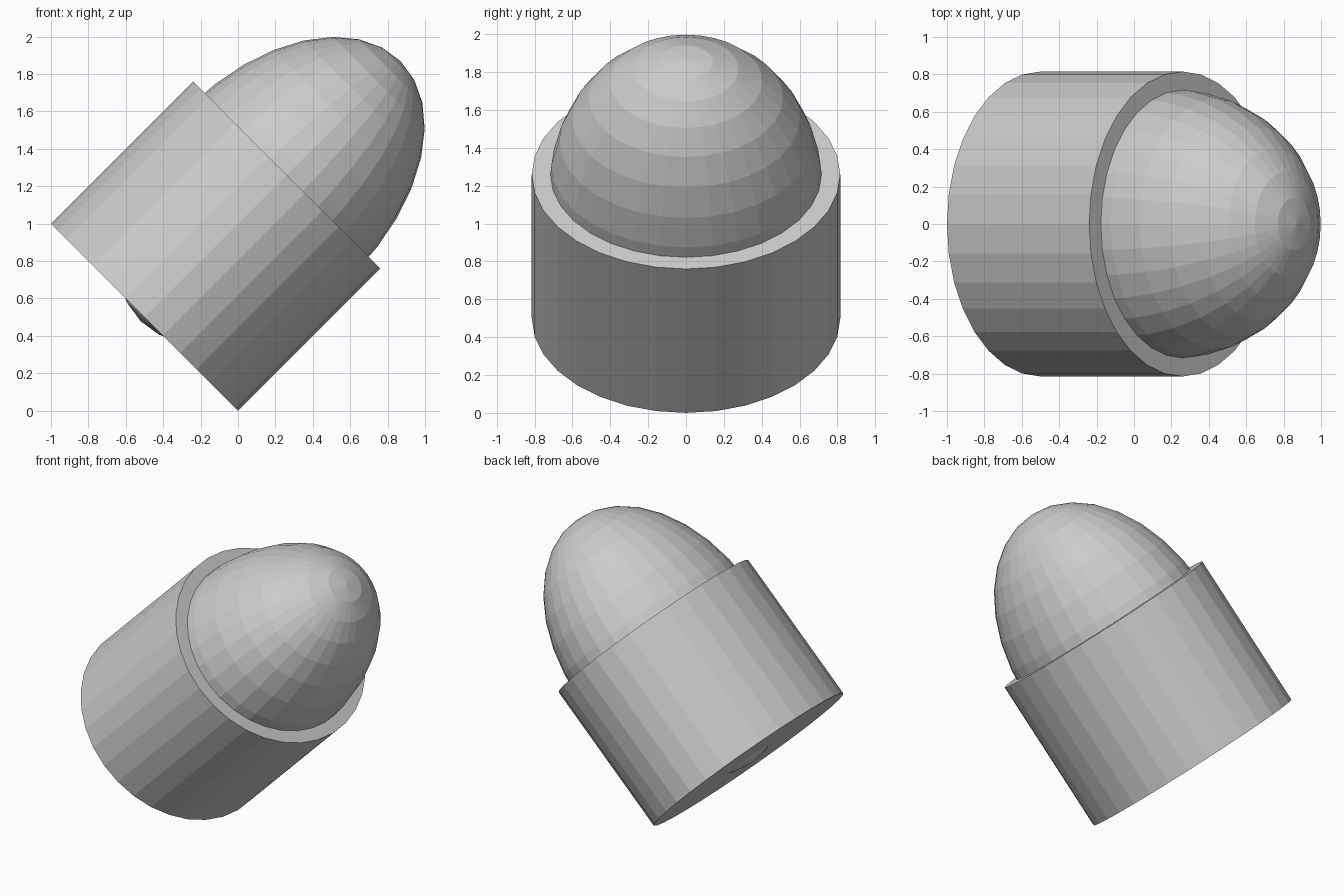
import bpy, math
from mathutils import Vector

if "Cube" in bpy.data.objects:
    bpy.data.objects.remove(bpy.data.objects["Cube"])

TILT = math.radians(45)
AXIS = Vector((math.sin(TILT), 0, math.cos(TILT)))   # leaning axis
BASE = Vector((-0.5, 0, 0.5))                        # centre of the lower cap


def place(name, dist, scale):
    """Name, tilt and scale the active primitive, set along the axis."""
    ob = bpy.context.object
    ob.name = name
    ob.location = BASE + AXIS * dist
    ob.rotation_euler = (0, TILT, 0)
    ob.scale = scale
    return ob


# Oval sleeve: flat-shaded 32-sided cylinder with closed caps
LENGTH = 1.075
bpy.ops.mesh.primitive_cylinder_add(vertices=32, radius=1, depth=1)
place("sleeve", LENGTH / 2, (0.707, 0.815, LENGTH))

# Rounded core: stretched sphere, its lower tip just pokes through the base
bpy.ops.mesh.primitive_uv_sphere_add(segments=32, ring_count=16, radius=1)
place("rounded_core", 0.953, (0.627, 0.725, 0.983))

————

EXERCISE REQUIREMENTS
The expected answer holds each line from the listing above where the string "sleeve" is present.

REPLY
# Oval sleeve: flat-shaded 32-sided cylinder with closed caps
place("sleeve", LENGTH / 2, (0.707, 0.815, LENGTH))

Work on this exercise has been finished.